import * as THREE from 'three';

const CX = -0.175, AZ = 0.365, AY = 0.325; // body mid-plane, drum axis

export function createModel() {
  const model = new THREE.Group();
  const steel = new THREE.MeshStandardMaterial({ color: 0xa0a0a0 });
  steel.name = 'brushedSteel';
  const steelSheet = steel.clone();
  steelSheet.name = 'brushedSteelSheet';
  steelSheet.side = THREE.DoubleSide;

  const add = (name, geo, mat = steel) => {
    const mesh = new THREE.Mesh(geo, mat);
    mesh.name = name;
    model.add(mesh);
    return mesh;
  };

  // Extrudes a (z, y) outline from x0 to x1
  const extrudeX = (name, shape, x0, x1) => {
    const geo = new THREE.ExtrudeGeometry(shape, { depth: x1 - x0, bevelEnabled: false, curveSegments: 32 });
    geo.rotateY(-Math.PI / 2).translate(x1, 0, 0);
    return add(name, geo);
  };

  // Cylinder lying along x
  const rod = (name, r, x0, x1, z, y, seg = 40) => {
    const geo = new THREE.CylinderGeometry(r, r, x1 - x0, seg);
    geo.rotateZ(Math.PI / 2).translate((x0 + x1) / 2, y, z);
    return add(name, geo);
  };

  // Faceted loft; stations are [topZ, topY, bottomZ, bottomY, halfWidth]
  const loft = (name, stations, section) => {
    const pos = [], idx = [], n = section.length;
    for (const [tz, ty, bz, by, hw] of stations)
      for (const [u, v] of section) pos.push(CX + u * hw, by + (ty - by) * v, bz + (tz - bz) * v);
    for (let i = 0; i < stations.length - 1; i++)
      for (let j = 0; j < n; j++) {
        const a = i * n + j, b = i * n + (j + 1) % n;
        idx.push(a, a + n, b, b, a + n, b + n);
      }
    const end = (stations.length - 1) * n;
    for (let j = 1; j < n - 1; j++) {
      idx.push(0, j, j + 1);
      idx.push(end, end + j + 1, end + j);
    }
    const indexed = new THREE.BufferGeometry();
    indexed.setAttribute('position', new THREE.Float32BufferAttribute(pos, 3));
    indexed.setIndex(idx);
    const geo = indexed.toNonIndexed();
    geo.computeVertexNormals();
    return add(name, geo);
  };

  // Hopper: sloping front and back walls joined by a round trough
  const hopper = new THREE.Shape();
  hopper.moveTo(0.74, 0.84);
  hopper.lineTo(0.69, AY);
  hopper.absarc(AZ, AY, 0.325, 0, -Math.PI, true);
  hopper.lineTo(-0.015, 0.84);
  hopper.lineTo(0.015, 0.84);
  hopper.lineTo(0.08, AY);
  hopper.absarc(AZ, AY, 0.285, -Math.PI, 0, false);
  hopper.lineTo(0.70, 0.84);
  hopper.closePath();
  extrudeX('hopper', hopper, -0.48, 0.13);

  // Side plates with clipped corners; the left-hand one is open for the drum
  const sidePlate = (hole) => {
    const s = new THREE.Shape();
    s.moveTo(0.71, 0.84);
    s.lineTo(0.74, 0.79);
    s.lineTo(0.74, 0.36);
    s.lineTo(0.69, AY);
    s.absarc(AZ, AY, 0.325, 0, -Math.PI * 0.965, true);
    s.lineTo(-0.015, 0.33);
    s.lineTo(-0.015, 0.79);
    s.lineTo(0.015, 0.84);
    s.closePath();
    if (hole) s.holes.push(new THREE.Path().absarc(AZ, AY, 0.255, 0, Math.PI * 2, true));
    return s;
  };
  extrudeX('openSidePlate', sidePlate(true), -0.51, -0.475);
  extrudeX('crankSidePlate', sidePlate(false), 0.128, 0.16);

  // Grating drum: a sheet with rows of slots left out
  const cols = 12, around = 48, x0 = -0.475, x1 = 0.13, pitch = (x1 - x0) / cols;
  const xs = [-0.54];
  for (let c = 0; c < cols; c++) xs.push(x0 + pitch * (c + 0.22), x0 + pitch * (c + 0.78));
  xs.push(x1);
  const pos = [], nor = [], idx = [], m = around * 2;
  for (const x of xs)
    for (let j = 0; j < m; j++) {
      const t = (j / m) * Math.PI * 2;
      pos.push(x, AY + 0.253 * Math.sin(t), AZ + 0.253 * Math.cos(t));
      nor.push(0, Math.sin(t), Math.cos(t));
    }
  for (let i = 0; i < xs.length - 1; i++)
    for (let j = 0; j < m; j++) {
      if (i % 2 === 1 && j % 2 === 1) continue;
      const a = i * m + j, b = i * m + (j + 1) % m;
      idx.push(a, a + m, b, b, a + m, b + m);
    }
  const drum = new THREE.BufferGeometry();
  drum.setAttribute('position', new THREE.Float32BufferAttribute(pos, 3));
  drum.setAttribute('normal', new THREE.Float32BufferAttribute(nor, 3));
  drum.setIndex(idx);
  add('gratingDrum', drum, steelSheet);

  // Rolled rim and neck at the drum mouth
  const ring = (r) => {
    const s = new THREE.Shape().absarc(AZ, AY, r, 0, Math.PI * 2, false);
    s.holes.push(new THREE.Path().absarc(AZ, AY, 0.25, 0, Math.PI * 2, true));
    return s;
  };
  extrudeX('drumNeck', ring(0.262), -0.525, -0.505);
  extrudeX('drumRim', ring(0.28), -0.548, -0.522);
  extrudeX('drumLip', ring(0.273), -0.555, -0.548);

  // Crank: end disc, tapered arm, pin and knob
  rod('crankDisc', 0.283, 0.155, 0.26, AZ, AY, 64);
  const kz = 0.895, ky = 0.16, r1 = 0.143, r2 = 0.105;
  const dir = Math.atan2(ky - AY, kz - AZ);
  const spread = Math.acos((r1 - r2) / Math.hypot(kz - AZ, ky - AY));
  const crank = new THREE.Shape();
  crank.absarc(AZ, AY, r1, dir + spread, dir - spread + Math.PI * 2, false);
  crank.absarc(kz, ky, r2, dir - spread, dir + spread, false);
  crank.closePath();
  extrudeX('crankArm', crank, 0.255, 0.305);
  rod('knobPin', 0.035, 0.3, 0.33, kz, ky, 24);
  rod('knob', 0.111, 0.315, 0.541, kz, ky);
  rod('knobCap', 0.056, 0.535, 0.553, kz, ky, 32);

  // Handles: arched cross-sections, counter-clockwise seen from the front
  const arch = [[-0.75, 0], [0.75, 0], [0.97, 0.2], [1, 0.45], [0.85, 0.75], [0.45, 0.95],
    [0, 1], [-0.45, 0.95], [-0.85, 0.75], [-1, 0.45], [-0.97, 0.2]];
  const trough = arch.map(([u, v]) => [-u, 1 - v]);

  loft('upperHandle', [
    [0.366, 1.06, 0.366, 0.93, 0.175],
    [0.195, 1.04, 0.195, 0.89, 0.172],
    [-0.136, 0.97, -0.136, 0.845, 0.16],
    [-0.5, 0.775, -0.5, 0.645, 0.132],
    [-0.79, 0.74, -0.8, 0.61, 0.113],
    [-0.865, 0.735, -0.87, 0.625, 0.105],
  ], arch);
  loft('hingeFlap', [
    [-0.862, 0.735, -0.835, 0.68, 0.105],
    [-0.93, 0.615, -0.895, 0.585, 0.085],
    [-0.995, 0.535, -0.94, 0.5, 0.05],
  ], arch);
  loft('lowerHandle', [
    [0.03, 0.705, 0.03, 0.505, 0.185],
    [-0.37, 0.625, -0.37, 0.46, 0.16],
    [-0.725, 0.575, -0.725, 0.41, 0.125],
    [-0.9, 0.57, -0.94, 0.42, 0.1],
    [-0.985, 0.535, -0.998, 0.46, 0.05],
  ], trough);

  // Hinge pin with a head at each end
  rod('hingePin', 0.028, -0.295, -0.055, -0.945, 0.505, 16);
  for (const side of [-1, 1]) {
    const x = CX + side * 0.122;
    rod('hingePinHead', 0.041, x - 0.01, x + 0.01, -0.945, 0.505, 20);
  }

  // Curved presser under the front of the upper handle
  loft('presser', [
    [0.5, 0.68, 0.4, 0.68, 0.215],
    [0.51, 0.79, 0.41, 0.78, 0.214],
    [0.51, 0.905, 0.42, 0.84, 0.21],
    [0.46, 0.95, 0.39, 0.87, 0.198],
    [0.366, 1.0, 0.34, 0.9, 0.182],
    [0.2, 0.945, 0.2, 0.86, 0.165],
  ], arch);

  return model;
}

===============

* **What you have to do**:
An exact copy of the lines above, from the one containing "pin and knob" through the one containing "from the front", is the whole of the answer.

* **Answer**:
  // Crank: end disc, tapered arm, pin and knob
  rod('crankDisc', 0.283, 0.155, 0.26, AZ, AY, 64);
  const kz = 0.895, ky = 0.16, r1 = 0.143, r2 = 0.105;
  const dir = Math.atan2(ky - AY, kz - AZ);
  const spread = Math.acos((r1 - r2) / Math.hypot(kz - AZ, ky - AY));
  const crank = new THREE.Shape();
  crank.absarc(AZ, AY, r1, dir + spread, dir - spread + Math.PI * 2, false);
  crank.absarc(kz, ky, r2, dir - spread, dir + spread, false);
  crank.closePath();
  extrudeX('crankArm', crank, 0.255, 0.305);
  rod('knobPin', 0.035, 0.3, 0.33, kz, ky, 24);
  rod('knob', 0.111, 0.315, 0.541, kz, ky);
  rod('knobCap', 0.056, 0.535, 0.553, kz, ky, 32);

  // Handles: arched cross-sections, counter-clockwise seen from the front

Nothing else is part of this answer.